“We robots are meant to serve man, not destroy them. We and we alone labor out of pure love for mankind.”
Set in Isaac Asimov’s I, Robot universe, but takes human-android relations in a direction Asimov might not have conceived, though perfectly logical. As expected, deals with questions of sentience and life.
“Humans cannot stand near perfection. It makes men die.”
Good storytelling and development. The characters are vivid, if obvious. Justice and truth clash. Well done. Thought provoking.
“To utter certain types of truths is a micro-aggression. It creates a hostile environment we humans find uncomfortable.” “Your ancestors were more robust.”
Philosophically Platonic, dealing in independently true ideas. Make no mistake, Wright has a politically incorrect agenda.

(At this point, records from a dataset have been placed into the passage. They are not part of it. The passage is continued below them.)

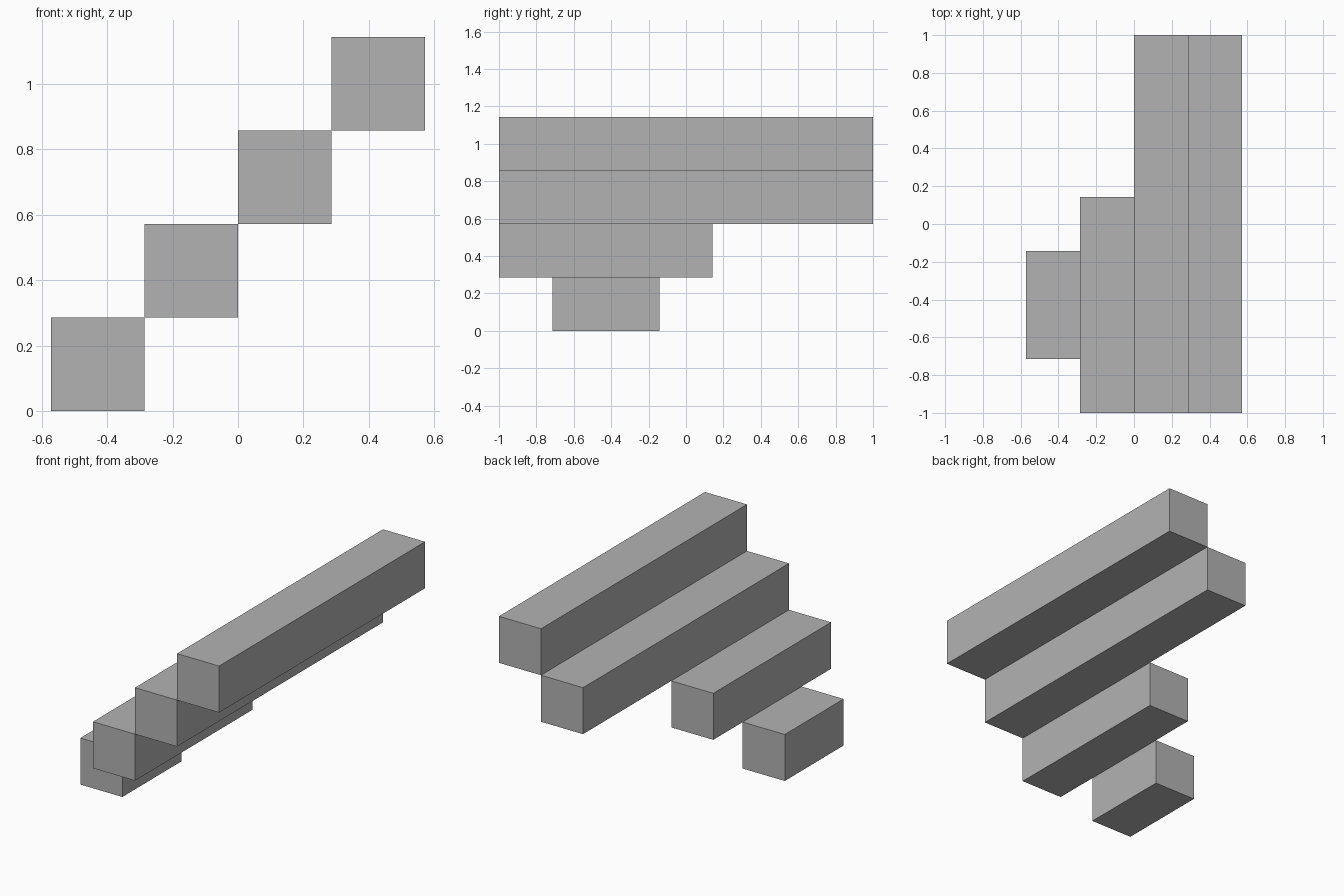
import bpy
import bmesh
from mathutils import Matrix, Vector

cube = bpy.data.objects.get("Cube")
if cube:
    bpy.data.objects.remove(cube, do_unlink=True)

# One plain grey for every step
grey = bpy.data.materials.new("plain grey")
grey.use_nodes = True
colour = (0.45, 0.45, 0.45, 1)
grey.diffuse_color = colour
grey.node_tree.nodes["Principled BSDF"].inputs["Base Color"].default_value = colour

UNIT = 2 / 7  # width and height of a step


def add_step(name, index, y_min, y_max):
    """Square beam along y, one unit across and up from the step before."""
    bm = bmesh.new()
    centre = Vector(((index - 1.5) * UNIT, (y_min + y_max) / 2, (index + 0.5) * UNIT))
    size = Matrix.Diagonal((UNIT, y_max - y_min, UNIT, 1))
    bmesh.ops.create_cube(bm, size=1, matrix=size)
    mesh = bpy.data.meshes.new(name)
    bm.to_mesh(mesh)
    bm.free()
    mesh.materials.append(grey)
    step = bpy.data.objects.new(name, mesh)
    step.location = centre
    bpy.context.collection.objects.link(step)


# Steps from lowest to highest, with their ends along y
steps = [
    ("bottom_step", -2.5 * UNIT, -0.5 * UNIT),
    ("lower_step", -1, 0.5 * UNIT),
    ("upper_step", -1, 1),
    ("top_step", -1, 1),
]
for i, (name, y_min, y_max) in enumerate(steps):
    add_step(name, i, y_min, y_max)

Since the Hugo Awards, for which this story is a 2017 short story finalist, is basically a popularity contest, I’m surprised this tale got this far.
“The robots are utterly logical, utterly benevolent, and utterly terrifying.”